The hotlines are part of the government's "first-level response" for dealing with the psychological impact of major health emergencies, a strategy that was first deployed following a 2008 Sichuan earthquake, in which 87,150 people were killed or listed as missing.
The National Health Commission said more than 300 hotlines had been launched across the country to provide mental-health advice related to coronavirus, with support from university psychology departments, counselling services and non-governmental organisations.
They have been inundated by callers in a country which has just 2.2 psychiatrists for every 100,000 people, according to data from the World Health Organisation, five times fewer than in the United States.
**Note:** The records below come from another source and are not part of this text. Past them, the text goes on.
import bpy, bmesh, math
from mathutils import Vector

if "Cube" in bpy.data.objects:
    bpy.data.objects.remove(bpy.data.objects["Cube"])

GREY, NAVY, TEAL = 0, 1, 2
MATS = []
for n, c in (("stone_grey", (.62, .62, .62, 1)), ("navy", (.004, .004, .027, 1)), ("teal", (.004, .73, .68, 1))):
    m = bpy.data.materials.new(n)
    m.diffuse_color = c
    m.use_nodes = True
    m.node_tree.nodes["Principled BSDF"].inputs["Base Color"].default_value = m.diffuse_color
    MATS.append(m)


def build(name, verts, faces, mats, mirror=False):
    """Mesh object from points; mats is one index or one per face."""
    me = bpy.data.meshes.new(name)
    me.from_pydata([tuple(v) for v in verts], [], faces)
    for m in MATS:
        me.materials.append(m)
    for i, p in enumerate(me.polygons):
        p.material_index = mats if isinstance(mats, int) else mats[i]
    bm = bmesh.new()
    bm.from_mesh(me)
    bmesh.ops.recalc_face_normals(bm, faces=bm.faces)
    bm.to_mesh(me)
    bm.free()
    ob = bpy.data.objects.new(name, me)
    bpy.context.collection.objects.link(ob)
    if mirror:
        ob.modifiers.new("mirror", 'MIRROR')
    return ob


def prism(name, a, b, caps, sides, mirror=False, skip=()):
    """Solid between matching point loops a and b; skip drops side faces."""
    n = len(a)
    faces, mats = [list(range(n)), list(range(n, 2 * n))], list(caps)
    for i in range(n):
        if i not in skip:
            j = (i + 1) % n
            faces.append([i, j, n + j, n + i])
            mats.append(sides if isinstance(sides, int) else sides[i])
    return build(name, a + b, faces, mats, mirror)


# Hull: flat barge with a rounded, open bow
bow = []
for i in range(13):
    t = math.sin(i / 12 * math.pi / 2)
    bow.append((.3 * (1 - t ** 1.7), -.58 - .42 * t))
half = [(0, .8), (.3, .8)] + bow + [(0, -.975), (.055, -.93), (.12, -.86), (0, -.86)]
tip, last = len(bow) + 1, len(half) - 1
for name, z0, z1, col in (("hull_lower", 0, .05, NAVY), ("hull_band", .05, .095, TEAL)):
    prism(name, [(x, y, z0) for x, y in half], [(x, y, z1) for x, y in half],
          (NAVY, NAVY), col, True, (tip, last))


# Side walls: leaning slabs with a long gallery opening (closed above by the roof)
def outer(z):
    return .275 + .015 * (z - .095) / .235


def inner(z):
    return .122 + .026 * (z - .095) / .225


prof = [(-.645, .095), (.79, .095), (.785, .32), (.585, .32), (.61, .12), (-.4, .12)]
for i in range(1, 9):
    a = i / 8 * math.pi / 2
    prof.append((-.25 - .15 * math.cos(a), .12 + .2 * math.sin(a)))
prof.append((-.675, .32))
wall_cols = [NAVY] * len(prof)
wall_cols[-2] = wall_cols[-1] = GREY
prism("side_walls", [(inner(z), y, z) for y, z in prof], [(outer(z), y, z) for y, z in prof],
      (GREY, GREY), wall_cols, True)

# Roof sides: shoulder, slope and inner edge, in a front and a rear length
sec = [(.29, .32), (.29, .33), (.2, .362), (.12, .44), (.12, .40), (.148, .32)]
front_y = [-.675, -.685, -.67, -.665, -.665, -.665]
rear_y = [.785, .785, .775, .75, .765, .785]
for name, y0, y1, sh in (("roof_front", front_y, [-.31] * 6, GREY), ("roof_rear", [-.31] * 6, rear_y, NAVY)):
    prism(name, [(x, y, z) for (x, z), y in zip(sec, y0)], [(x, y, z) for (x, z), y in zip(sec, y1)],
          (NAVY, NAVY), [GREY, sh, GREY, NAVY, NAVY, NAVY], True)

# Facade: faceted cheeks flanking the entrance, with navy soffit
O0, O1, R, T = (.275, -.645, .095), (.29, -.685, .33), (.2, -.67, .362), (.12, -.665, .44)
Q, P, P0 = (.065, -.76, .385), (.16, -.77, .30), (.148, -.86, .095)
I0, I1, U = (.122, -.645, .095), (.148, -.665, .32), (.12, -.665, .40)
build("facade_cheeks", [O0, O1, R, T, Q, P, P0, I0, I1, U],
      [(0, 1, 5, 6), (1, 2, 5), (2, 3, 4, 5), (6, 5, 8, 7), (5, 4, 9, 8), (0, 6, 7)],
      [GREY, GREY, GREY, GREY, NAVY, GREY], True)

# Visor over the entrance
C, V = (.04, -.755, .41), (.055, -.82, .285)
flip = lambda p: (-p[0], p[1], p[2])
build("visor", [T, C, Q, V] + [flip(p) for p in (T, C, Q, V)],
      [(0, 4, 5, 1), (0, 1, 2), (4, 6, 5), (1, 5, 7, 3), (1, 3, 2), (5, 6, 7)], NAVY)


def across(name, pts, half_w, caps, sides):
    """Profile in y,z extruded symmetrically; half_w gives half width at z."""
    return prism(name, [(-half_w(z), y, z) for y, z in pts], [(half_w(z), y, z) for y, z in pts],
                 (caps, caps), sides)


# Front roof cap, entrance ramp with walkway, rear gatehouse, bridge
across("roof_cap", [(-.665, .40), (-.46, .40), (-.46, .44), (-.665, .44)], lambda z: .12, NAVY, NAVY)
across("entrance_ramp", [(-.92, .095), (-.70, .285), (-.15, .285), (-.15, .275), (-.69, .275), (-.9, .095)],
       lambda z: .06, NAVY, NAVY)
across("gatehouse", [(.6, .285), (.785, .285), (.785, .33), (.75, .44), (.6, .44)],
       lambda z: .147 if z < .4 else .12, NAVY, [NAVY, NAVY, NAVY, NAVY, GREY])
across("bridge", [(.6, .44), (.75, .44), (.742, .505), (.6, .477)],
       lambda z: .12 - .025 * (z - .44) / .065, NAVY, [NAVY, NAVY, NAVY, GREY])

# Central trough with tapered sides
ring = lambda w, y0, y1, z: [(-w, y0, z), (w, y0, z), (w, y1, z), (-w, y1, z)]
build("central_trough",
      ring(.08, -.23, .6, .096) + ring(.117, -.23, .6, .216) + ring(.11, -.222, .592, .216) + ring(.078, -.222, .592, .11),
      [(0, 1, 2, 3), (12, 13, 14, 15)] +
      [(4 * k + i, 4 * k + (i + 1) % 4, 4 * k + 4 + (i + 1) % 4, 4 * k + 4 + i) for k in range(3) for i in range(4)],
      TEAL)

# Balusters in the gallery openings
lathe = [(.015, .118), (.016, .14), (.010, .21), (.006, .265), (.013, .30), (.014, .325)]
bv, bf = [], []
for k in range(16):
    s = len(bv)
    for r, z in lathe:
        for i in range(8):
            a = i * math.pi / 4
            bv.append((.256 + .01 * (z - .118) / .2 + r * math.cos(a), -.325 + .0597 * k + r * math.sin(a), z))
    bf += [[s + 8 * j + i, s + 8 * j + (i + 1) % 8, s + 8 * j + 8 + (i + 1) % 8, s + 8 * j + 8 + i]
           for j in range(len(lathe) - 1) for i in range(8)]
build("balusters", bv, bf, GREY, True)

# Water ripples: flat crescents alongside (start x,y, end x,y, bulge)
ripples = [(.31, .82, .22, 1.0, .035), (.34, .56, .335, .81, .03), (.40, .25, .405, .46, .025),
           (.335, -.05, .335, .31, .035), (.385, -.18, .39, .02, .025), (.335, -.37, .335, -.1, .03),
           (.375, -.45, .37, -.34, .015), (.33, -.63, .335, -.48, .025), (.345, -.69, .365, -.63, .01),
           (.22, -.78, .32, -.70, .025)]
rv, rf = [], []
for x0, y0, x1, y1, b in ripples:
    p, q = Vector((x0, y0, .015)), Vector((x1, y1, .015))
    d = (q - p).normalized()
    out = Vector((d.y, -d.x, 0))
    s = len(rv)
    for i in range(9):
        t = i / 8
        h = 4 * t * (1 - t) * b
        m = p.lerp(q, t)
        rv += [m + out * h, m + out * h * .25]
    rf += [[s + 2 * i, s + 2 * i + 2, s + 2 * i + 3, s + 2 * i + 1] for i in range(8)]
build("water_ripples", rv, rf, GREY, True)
A national hotline run by Beijing Normal University was overwhelmed when it went live at the end of last month, said Shanghai-based psychologist Cheng Qi.
While the number of calls has dropped as other lines open, the problems faced by callers have become more challenging to tackle, Ms Cheng said, noting one caller whose suicidal thoughts were triggered by a barrage of bad news.
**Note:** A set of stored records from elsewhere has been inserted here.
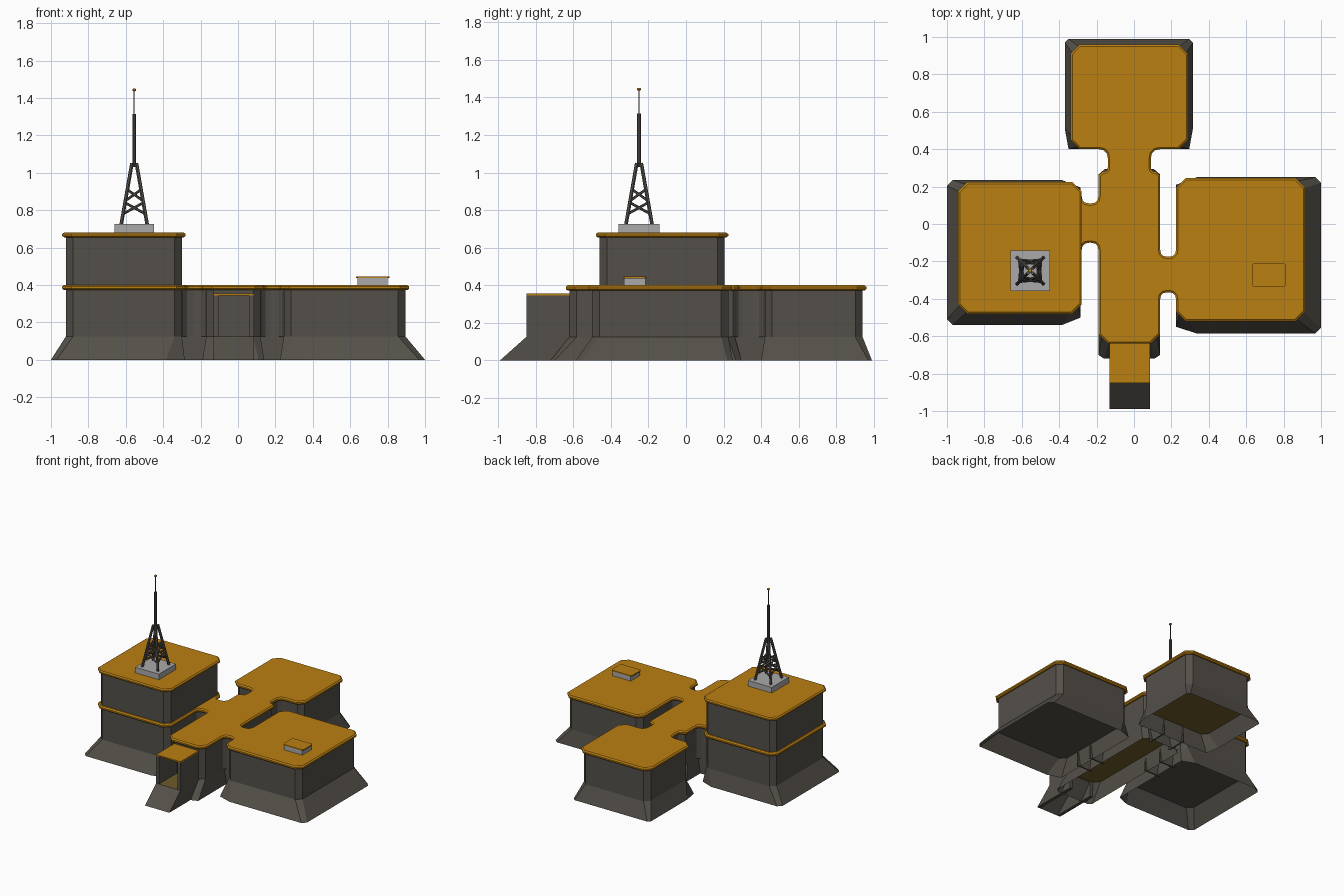
import bpy, bmesh, math
from mathutils import Vector, Matrix

if "Cube" in bpy.data.objects:
    bpy.data.objects.remove(bpy.data.objects["Cube"])


def material(name, rgb):
    m = bpy.data.materials.new(name)
    m.diffuse_color = (*rgb, 1)
    m.use_nodes = True
    m.node_tree.nodes["Principled BSDF"].inputs["Base Color"].default_value = m.diffuse_color
    return m


ORANGE = material("roof_orange", (0.50, 0.215, 0.006))
WALL = material("dark_grey_wall", (0.088, 0.080, 0.067))
PALE = material("pale_grey", (0.40, 0.40, 0.40))
FLOOR = material("brown_floor", (0.155, 0.108, 0.022))


def finish(name, bm, *mats):
    me = bpy.data.meshes.new(name)
    bm.to_mesh(me)
    bm.free()
    ob = bpy.data.objects.new(name, me)
    bpy.context.collection.objects.link(ob)
    for m in mats:
        me.materials.append(m)
    return ob


def loft(name, rings, mat, caps=True, bottom_mat=None):
    """Skin a stack of (outline, z) rings with equal point counts."""
    bm = bmesh.new()
    loops = [[bm.verts.new((x, y, z)) for x, y in poly] for poly, z in rings]
    for a, b in zip(loops, loops[1:]):
        n = len(a)
        for i in range(n):
            j = (i + 1) % n
            bm.faces.new((a[i], a[j], b[j], b[i]))
    if caps:
        bm.faces.new(loops[-1])
        f = bm.faces.new(loops[0][::-1])
        if bottom_mat:
            f.material_index = 1
    return finish(name, bm, mat, *([bottom_mat] if bottom_mat else []))


def rect(x0, x1, y0, y1):
    return [(x0, y0), (x1, y0), (x1, y1), (x0, y1)]


def box(name, x0, x1, y0, y1, z0, z1, mat):
    return loft(name, [(rect(x0, x1, y0, y1), z0), (rect(x0, x1, y0, y1), z1)], mat)


def soften(poly, radius=0.05):
    """Chamfer outer corners, round inner corners."""
    out = []
    for i, p in enumerate(poly):
        p, a, b = Vector(p), Vector(poly[i - 1]), Vector(poly[(i + 1) % len(poly)])
        r = min(radius, 0.45 * (a - p).length, 0.45 * (b - p).length)
        s, e = p + (a - p).normalized() * r, p + (b - p).normalized() * r
        u, v = p - a, b - p
        n = 1 if u.x * v.y - u.y * v.x > 0 else 3
        for k in range(n + 1):
            t = k / n
            q = s * (1 - t) ** 2 + p * 2 * t * (1 - t) + e * t * t
            out.append((q.x, q.y))
    return out


def inset(poly, d):
    out = []
    for i, p in enumerate(poly):
        p, a, b = Vector(p), Vector(poly[i - 1]), Vector(poly[(i + 1) % len(poly)])
        u, v = (p - a).normalized(), (b - p).normalized()
        m, n = Vector((-u.y, u.x)), Vector((-v.y, v.x))
        q = p + (m + n) * (d / (1 + m.dot(n)))
        out.append((q.x, q.y))
    return out


def roof(name, poly, z0, z1):
    lip, h = inset(poly, 0.01), (z1 - z0) * 0.3
    loft(name, [(lip, z0), (poly, z0 + h), (poly, z1 - h), (lip, z1)], ORANGE)


def skirt(name, top_rect, x0, x1, y0, y1, cuts):
    """Flared foot; cuts = corner chamfers from front left, anticlockwise."""
    (a, b), (c, d), (e, f), (g, h) = cuts
    low = [(x0, y0 + b), (x0 + a, y0), (x1 - c, y0), (x1, y0 + d),
           (x1, y1 - f), (x1 - e, y1), (x0 + g, y1), (x0, y1 - h)]
    top = inset(soften(top_rect), 0.02)
    loft(name, [(low, 0), (top, 0.125)], WALL, caps=False)
    return top


def rod(bm, p, q, r, sides=6):
    p, q = Vector(p), Vector(q)
    rot = (q - p).to_track_quat('Z', 'Y').to_matrix().to_4x4()
    bmesh.ops.create_cone(bm, cap_ends=True, segments=sides, radius1=r, radius2=r,
                          depth=(q - p).length,
                          matrix=Matrix.Translation((p + q) / 2) @ rot)


# ground floor: one joined plan for halls, links and corridor
plan = [(-.19, -.64), (.14, -.64), (.14, -.365), (.225, -.365), (.225, -.52),
        (.915, -.52), (.915, .245), (.225, .245), (.225, -.175), (.14, -.175),
        (.14, .28), (.09, .28), (.09, .40), (.29, .40), (.29, .96), (-.34, .96),
        (-.34, .40), (-.14, .40), (-.14, .28), (-.19, .28), (-.19, .11),
        (-.28, .11), (-.28, .225), (-.94, .225), (-.94, -.48), (-.28, -.48),
        (-.28, -.10), (-.19, -.10)]
outline = soften(plan)
walls = inset(outline, 0.02)
loft("ground_floor_walls", [(walls, .125), (walls, .38)], WALL, bottom_mat=FLOOR)
roof("ground_floor_roof", outline, .372, .40)

# flared skirts
left_rect = rect(-.94, -.28, -.48, .225)
s = (.03, .03)
left_top = skirt("left_hall_skirt", left_rect, -1, -.285, -.54, .235,
                 [s, (.10, .04), (.10, .04), s])
right_top = skirt("right_hall_skirt", rect(.225, .915, -.52, .245), .225, 1, -.585, .25,
                  [(.11, .035), s, s, (.11, .04)])
skirt("back_hall_skirt", rect(-.34, .29, .40, .96), -.37, .315, .40, .99,
      [(.02, .11), (.02, .11), (.02, .02), (.02, .02)])
skirt("corridor_skirt", rect(-.19, .14, -.64, .28), -.19, .14, -.72, .295,
      [(.03, .02), (.03, .02), (.035, .03), (.035, .03)])

# dark undersides of the side halls
for n, ring in (("left", left_top), ("right", right_top)):
    loft(n + "_hall_underside", [(ring, .119), (ring, .124)], WALL)

# footings below the three links
for y in (.085, -.08):
    box("left_link_footing", -.31, -.17, y - .005, y + .005, 0, .13, WALL)
for y in (-.20, -.34):
    box("right_link_footing", .12, .25, y - .005, y + .005, 0, .13, WALL)
for x in (-.115, .065):
    box("back_link_footing", x - .005, x + .005, .26, .42, 0, .13, WALL)

# upper storey
upper = soften(left_rect)
upper_wall = inset(upper, .02)
loft("upper_storey_walls", [(upper_wall, .39), (upper_wall, .665)], WALL)
roof("upper_storey_roof", upper, .655, .68)

# entrance porch: two side walls with sloping toes
side = [(-.62, 0), (-.62, .345), (-.85, .345), (-.85, .125), (-.99, 0)]
for n, x0 in (("left", -.13), ("right", .06)):
    bm = bmesh.new()
    f = bm.faces.new([bm.verts.new((x0, y, z)) for y, z in side])
    r = bmesh.ops.extrude_face_region(bm, geom=[f])
    bmesh.ops.translate(bm, vec=(.025, 0, 0),
                        verts=[v for v in r["geom"] if isinstance(v, bmesh.types.BMVert)])
    bmesh.ops.recalc_face_normals(bm, faces=bm.faces)
    finish("porch_%s_wall" % n, bm, WALL)
bm = bmesh.new()
bm.faces.new([bm.verts.new(c) for c in
              ((-.105, -.99, 0), (.06, -.99, 0), (.06, -.85, .125), (-.105, -.85, .125))])
finish("porch_ramp", bm, WALL)
box("porch_floor", -.105, .06, -.85, -.62, .118, .125, FLOOR)
box("porch_roof", -.13, .085, -.85, -.61, .345, .355, ORANGE)

# roof hatch
box("hatch_body", .64, .80, -.33, -.215, .395, .438, PALE)
loft("hatch_lid", [(soften(rect(.63, .81, -.335, -.21), .008), z) for z in (.437, .446)], ORANGE)

# lattice mast
CX, CY = -.555, -.25
box("mast_plinth", CX - .105, CX + .105, CY - .108, CY + .108, .675, .725, PALE)
corners = [(-1, -1), (1, -1), (1, 1), (-1, 1)]


def leg(c, z):
    h = .07 + (.012 - .07) * (z - .72) / (1.05 - .72)
    return (CX + c[0] * h, CY + c[1] * h, z)


bm = bmesh.new()
for i, c in enumerate(corners):
    rod(bm, leg(c, .715), leg(c, 1.05), .010)
    d = corners[(i + 1) % 4]
    for lo, hi in ((.78, .84), (.85, .91)):
        rod(bm, leg(c, lo), leg(d, hi), .007)
        rod(bm, leg(d, lo), leg(c, hi), .007)
rod(bm, (CX, CY, 1.03), (CX, CY, 1.315), .010, 8)
rod(bm, (CX, CY, 1.31), (CX, CY, 1.44), .003)
finish("lattice_mast", bm, WALL)

# mast tip
bm = bmesh.new()
bmesh.ops.create_uvsphere(bm, u_segments=10, v_segments=6, radius=.011,
                          matrix=Matrix.Translation((CX, CY, 1.443)) @ Matrix.Diagonal((1, 1, .75, 1)))
finish("mast_tip", bm, ORANGE)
"It's not the virus (that caused it), but the virus is stimulating it," she noted.
Mr Xu Wang, a psychotherapist at Tsinghua University, which is working with the Beijing city hotline, said a major hurdle was sieving out which callers showed real symptoms of the virus and which were instead suffering from anxiety.
"Callers might say, 'I can't eat well, can't sleep well, and I want to know if it's a virus infection,'" he added.
Medical researchers from Peking University have included telephone and Internet counselling for healthcare staff, patients and the public among six key strategies for coping with mental stress over the coronavirus outbreak.
The government recently issued guidance for the hotlines, saying they should be free, confidential, staffed by volunteers with relevant professional backgrounds and supervised by experts.
Still, concerns remain about enforcement.
"There are many individually initiated helplines and it's difficult to gain consistent support and supervision," said Ms Sami Wong, a Beijing-based psychotherapist.
Mr Xu said the very nature of the hotlines added to the challenges, preventing volunteers from gaining much-needed face-to-face rapport with people suffering from mental-health issues.
Ms Wong worries that untrained volunteers could easily put their foot in their mouth.
A seemingly innocuous "I can understand how you feel" can cause vulnerable people to clam up, she said, adding: "PTSD training is not something you can achieve overnight."